The World bank
1 July 2012. The World Bank blamed Bangladesh government for failing to take action against a high-level corruption and cancelled a $1.2 billion loan for a bridge there.
Bangladesh’s Communication Minister Obaidul Quader told reporters in Dhaka today that the World Bank’s decision was like a bolt from the blue and was unfortunate and mysterious.
Royal Canadian Mounted Police arrested last week two former employees of SNC-Lavalin Group Inc., Canada’s largest engineering company, on corruption charges in connection with the bridge project. The World Bank on Friday said the case also involves Bangladeshi government officials and private individuals.
The bank said it looked for ways to continue the project because of its importance to the country’s development and was ready to continue financing through a contractor outside of government control in exchange for action from Bangladesh authorities, including putting the suspected public officials on leave until the end of the investigation.
The conditions also included appointment of a special team for the case within the country’s own anti-corruption body and to let a World Bank-appointed panel have access to information on the investigation.
Bangladesh on Sunday asked the World Bank to review its decision to scrap the Padma Bridge loan deal and said that the lending agency’s claim of having “concrete evidence” of a graft plot is “entirely baseless”.
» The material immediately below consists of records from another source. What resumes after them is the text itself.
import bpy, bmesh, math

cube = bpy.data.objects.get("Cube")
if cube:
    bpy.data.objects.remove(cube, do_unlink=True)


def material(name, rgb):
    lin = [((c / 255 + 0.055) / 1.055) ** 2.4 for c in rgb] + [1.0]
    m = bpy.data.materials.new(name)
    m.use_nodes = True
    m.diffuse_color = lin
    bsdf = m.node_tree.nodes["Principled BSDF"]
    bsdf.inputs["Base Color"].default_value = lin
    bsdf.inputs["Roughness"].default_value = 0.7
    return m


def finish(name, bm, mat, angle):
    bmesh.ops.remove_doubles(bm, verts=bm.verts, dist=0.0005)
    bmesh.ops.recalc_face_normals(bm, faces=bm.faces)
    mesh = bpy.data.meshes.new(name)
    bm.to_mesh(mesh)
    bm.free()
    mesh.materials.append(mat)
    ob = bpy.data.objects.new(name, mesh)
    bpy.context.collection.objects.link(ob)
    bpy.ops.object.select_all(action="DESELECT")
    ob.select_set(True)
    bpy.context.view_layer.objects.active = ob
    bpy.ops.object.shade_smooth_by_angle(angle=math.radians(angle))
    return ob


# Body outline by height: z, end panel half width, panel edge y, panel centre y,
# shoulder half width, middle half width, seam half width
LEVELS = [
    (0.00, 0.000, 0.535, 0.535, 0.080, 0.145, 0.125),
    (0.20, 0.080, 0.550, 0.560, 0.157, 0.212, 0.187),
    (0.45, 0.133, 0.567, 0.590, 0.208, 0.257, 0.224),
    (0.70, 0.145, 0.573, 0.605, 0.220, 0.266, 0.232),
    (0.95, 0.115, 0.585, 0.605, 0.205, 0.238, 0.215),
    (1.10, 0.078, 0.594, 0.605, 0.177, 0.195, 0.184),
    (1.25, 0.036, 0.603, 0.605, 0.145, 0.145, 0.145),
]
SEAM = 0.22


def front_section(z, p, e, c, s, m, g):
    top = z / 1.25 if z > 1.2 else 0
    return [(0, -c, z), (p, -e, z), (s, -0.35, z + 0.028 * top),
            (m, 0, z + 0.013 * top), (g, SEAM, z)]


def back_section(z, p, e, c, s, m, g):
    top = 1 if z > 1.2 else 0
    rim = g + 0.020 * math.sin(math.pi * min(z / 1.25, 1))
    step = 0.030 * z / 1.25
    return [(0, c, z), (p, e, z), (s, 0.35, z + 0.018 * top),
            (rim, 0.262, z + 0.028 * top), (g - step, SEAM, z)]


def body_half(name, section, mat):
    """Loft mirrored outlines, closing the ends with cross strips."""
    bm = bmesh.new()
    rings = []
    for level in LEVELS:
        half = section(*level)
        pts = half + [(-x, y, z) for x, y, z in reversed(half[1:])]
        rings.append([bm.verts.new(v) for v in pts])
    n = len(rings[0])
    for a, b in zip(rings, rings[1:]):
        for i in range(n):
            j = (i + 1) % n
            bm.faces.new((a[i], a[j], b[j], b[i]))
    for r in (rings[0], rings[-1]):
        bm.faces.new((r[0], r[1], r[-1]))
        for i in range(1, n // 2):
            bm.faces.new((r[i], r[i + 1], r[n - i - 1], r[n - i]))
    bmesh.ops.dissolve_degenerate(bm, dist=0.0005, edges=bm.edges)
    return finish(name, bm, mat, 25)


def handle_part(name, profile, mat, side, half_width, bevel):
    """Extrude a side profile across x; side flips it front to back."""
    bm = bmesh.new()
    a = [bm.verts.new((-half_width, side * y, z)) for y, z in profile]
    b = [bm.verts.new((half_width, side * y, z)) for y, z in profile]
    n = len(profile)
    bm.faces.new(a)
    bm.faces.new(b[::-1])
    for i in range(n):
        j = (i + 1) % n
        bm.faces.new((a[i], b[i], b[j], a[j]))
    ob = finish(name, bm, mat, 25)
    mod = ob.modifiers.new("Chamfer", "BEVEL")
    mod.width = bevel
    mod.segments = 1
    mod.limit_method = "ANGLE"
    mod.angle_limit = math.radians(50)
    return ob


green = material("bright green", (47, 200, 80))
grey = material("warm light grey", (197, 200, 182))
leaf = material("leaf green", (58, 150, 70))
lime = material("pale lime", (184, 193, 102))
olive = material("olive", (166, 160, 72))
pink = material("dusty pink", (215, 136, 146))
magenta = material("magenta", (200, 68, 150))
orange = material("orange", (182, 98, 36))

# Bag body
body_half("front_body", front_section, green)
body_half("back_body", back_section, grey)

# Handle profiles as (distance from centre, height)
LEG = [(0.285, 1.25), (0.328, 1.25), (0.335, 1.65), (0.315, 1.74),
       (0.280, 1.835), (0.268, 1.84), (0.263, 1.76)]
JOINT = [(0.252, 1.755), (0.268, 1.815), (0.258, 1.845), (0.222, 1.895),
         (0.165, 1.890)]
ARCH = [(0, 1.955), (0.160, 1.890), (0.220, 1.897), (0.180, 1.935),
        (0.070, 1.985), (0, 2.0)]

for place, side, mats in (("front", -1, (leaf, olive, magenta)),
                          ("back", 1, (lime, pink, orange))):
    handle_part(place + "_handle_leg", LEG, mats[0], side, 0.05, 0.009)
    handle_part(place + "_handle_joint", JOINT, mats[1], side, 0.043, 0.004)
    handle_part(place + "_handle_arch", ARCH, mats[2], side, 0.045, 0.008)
“The World Bank claim of having concrete evidence (of graft) is entirely baseless…Unacceptable,” Finance Minister AMA Muhith told a press briefing at his office this evening, a day after the multilateral lending agency scrapped the USD 1.2 billion credit deal on grounds of “corruption conspiracy”.
“Their (WB) all statements are against possible corruption (and) no donor money was used for the project yet…The government spent Taka 1500 crore from own funds for land acquisition (for the project) amid extreme transparency and nobody complained of anomalies in that process,” Muhith said.
He said the government would now await World Bank to revise its decision as the Bangladesh representative to the Washington-based lending agency initiated a discussion for an amicable settlement of the issue.